In many ways, this is just the beginning. About half our grantees are still in the first year of their grants. Much of our grant dollars go to the creation of new business and revenue roles and half of the roles are filled; the rest will be hired over the next 12-18 months. But even looking at these early results, we are incredibly proud of this work and optimistic about the direction we’re going. Here is our impact by the numbers:
- American Journalism Project grantees grow by an average of 67 percent in Year One of their grant and are projecting to double their revenue by Year Three.
- Grantees in our portfolio for at least one year are on track toward a 5x return on investment.
- 100 percent of grantees say they are better positioned to grow than before they received American Journalism Project funding and support.
- Grantees have hired 57 key revenue and operations roles funded by the American Journalism Project — with 90 percent retention.
- 47 percent of grantees have a person of color leading the organization, the newsroom, or both, and 63 percent have a woman in one or both of those roles.
- Four startup newsrooms have launched with American Journalism Project support, with two more in the pre-launch stage.

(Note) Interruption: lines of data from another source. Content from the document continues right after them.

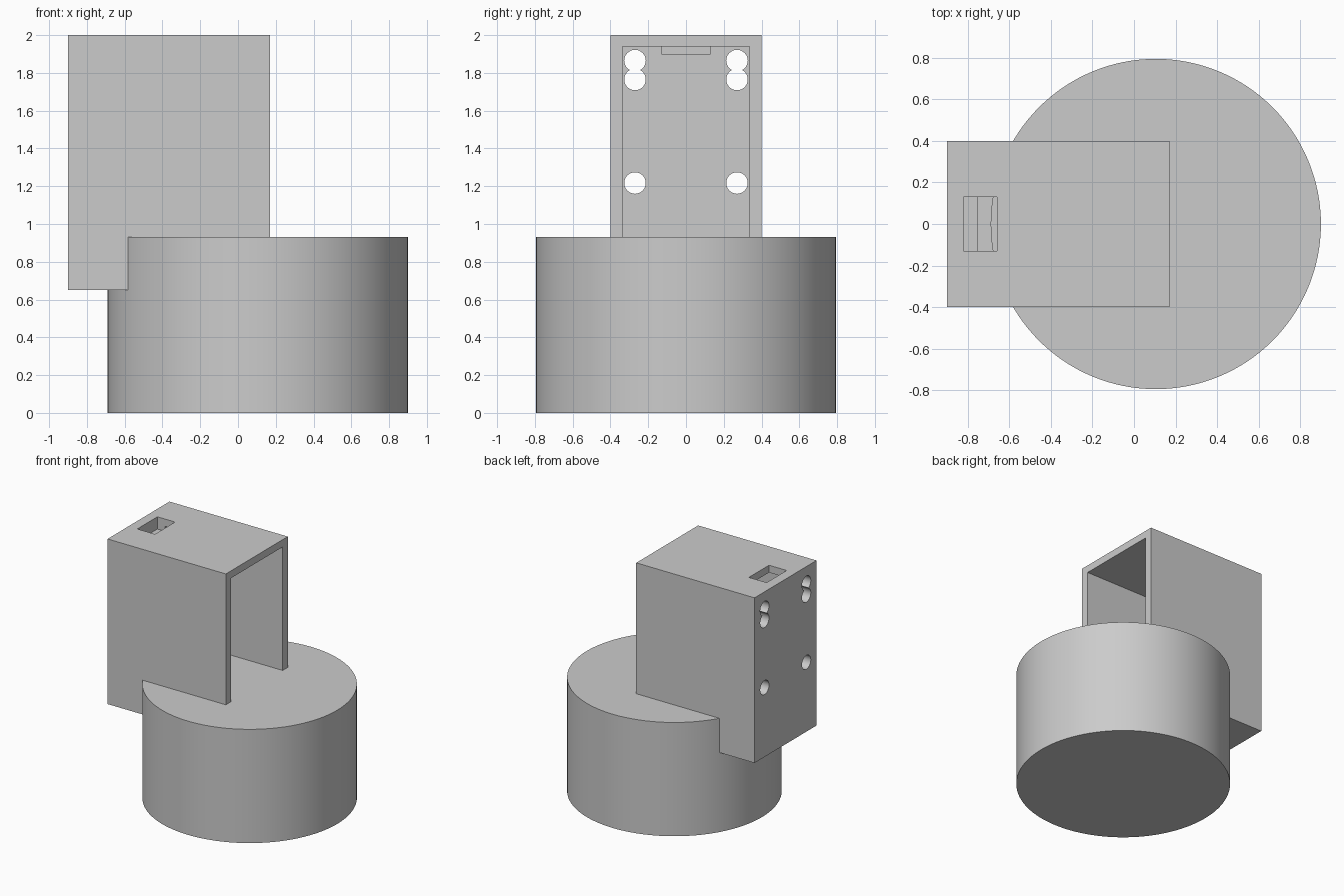
import bpy
import math

if "Cube" in bpy.data.objects:
    bpy.data.objects.remove(bpy.data.objects["Cube"], do_unlink=True)

grey = bpy.data.materials.new("light_grey")
grey.use_nodes = True
GREY = (0.6, 0.6, 0.6, 1)
grey.diffuse_color = GREY
grey.node_tree.nodes["Principled BSDF"].inputs["Base Color"].default_value = GREY


def box(name, lo, hi):
    centre = [(a + b) / 2 for a, b in zip(lo, hi)]
    bpy.ops.mesh.primitive_cube_add(size=1, location=centre)
    ob = bpy.context.object
    ob.name = name
    ob.scale = [b - a for a, b in zip(lo, hi)]
    bpy.ops.object.transform_apply(location=False, rotation=False, scale=True)
    ob.data.materials.append(grey)
    return ob


def cylinder(name, radius, depth, centre, sides, rotation=(0, 0, 0)):
    bpy.ops.mesh.primitive_cylinder_add(vertices=sides, radius=radius, depth=depth,
                                        location=centre, rotation=rotation)
    ob = bpy.context.object
    ob.name = name
    ob.data.materials.append(grey)
    return ob


def cut(target, cutter):
    cutter.hide_render = True
    mod = target.modifiers.new("cut", 'BOOLEAN')
    mod.operation = 'DIFFERENCE'
    mod.solver = 'EXACT'
    mod.object = cutter
    bpy.context.view_layer.objects.active = target
    bpy.ops.object.modifier_apply(modifier=mod.name)
    bpy.data.objects.remove(cutter, do_unlink=True)


def smooth(ob):
    bpy.ops.object.select_all(action='DESELECT')
    ob.select_set(True)
    bpy.context.view_layer.objects.active = ob
    bpy.ops.object.shade_smooth_by_angle(angle=math.radians(30))


# Round base
base = cylinder("round_base", 0.795, 0.93, (0.105, 0, 0.465), 128)
smooth(base)

# Housing, hollow and open towards +x
housing = box("housing", (-0.9, -0.4, 0.65), (0.17, 0.4, 2.0))
cut(housing, box("cavity", (-0.75, -0.335, 0.71), (0.4, 0.335, 1.94)))

# Slot in the roof that also notches the end wall
cut(housing, box("roof_slot", (-0.82, -0.13, 1.9), (-0.66, 0.13, 2.1)))

# Mounting holes through the end wall; the upper ones overlap in pairs
for side in (-1, 1):
    for z in (1.865, 1.765, 1.217):
        cut(housing, cylinder("mounting_hole", 0.057, 0.4, (-0.85, side * 0.27, z),
                              32, (0, math.pi / 2, 0)))
smooth(housing)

Our early results reinforce our core belief that philanthropy will power the future of the local news field. We’ve never been more certain that national and local philanthropy can together catalyze a new generation of news organizations. We are grateful to all of our partners and supporters, our bold grantees, and team of colleagues who share our values and mission.
We are heartened by these early results, but there’s much more to be done. The road to systems change is a long one, and we’re energized by the challenges and strategic questions that lie ahead. We will continue to report on our results and the results of grantees, and we will use these learnings to inform and scale our operation as we move into the next phase of our efforts beginning this year.
Sarabeth Berman is chief executive officer of the American Journalism Project. Find her on Twitter at @SarabethBerman.